Sites of Civic Engagement
In recent decades, the United States has seen a remarkable decline in religious affiliation and, correspondingly, the emergence of "spiritual-not-religious" as an alternative index of identity. Concomitant with these phenomena is a widespread premonition—and anxiety—that such transformations of the religious topography of the United States mark a turn toward an insidious individualism and the dissolution of those forms of civic engagement and political participation thought to have traditionally sustained American democracy.

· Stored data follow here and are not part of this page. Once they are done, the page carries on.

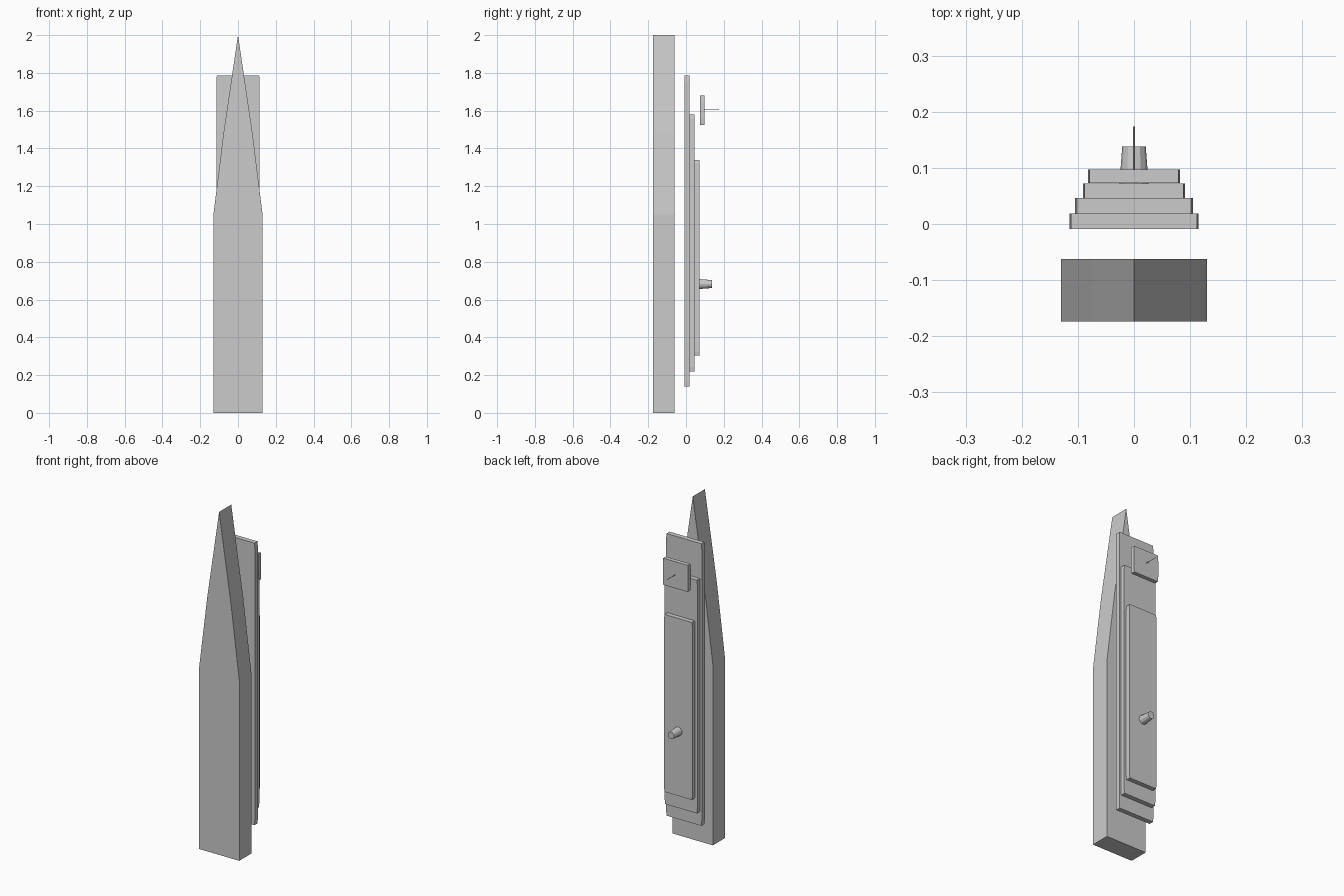
import bpy, bmesh, math

cube = bpy.data.objects.get("Cube")
if cube:
    bpy.data.objects.remove(cube, do_unlink=True)

grey = bpy.data.materials.new("plain_grey")
grey.use_nodes = True
colour = (0.6, 0.6, 0.6, 1)
grey.diffuse_color = colour
grey.node_tree.nodes["Principled BSDF"].inputs["Base Color"].default_value = colour


def finish(name, bm):
    bmesh.ops.recalc_face_normals(bm, faces=bm.faces)
    mesh = bpy.data.meshes.new(name)
    bm.to_mesh(mesh)
    bm.free()
    mesh.materials.append(grey)
    obj = bpy.data.objects.new(name, mesh)
    bpy.context.collection.objects.link(obj)
    return obj


def slab(name, half, y0, y1):
    """Mirror a half outline of (x, z) points and extrude it along y."""
    outline = half + [(-x, z) for x, z in reversed(half) if x > 0]
    bm = bmesh.new()
    face = bm.faces.new([bm.verts.new((x, y0, z)) for x, z in outline])
    new = bmesh.ops.extrude_face_region(bm, geom=[face])["geom"]
    verts = [v for v in new if isinstance(v, bmesh.types.BMVert)]
    bmesh.ops.translate(bm, verts=verts, vec=(0, y1 - y0, 0))
    return finish(name, bm)


def deck(name, w, z0, z1, y0, y1, cut):
    """Flat plate with slightly clipped corners."""
    inner = w - 0.003
    slab(name, [(inner, z0), (w, z0 + cut), (w, z1 - cut), (inner, z1)], y0, y1)


def rod(name, r0, r1, y0, y1, z, sides):
    """Tapered rod pointing along +y."""
    bm = bmesh.new()
    bmesh.ops.create_cone(bm, cap_ends=True, segments=sides,
                          radius1=r0, radius2=r1, depth=y1 - y0)
    obj = finish(name, bm)
    obj.rotation_euler.x = -math.pi / 2
    obj.location = (0, (y0 + y1) / 2, z)


# Hull with a pointed bow
slab("hull", [(0.13, 0), (0.13, 1.05), (0.077, 1.48), (0, 2)], -0.174, -0.062)

# Stepped decks and bridge
deck("lower_deck", 0.115, 0.14, 1.785, -0.009, 0.019, 0.03)
deck("middle_deck", 0.105, 0.22, 1.58, 0.019, 0.046, 0.025)
deck("upper_deck", 0.091, 0.305, 1.34, 0.046, 0.072, 0.02)
deck("bridge", 0.082, 1.525, 1.68, 0.073, 0.097, 0.03)

# Funnel and mast
rod("funnel", 0.026, 0.021, 0.071, 0.138, 0.682, 12)
rod("mast", 0.0015, 0.0015, 0.095, 0.174, 1.605, 8)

In the interest of challenging such assumptions and, in so doing, developing a sharpened analytic perspective from which scholars can engage questions of American spirituality and politics in new ways, the participants in the Sites of Civic Engagement Workshop came together for two days of vigorous debate and discussion focused on the historical emergence of spirituality as an articulation of individual and collective identities, the construction and deployment of discourses of the spiritual in the public sphere today, and the optimal methods for the study of spirituality in both its historical and present-day configurations.
Location: Social Science Research Council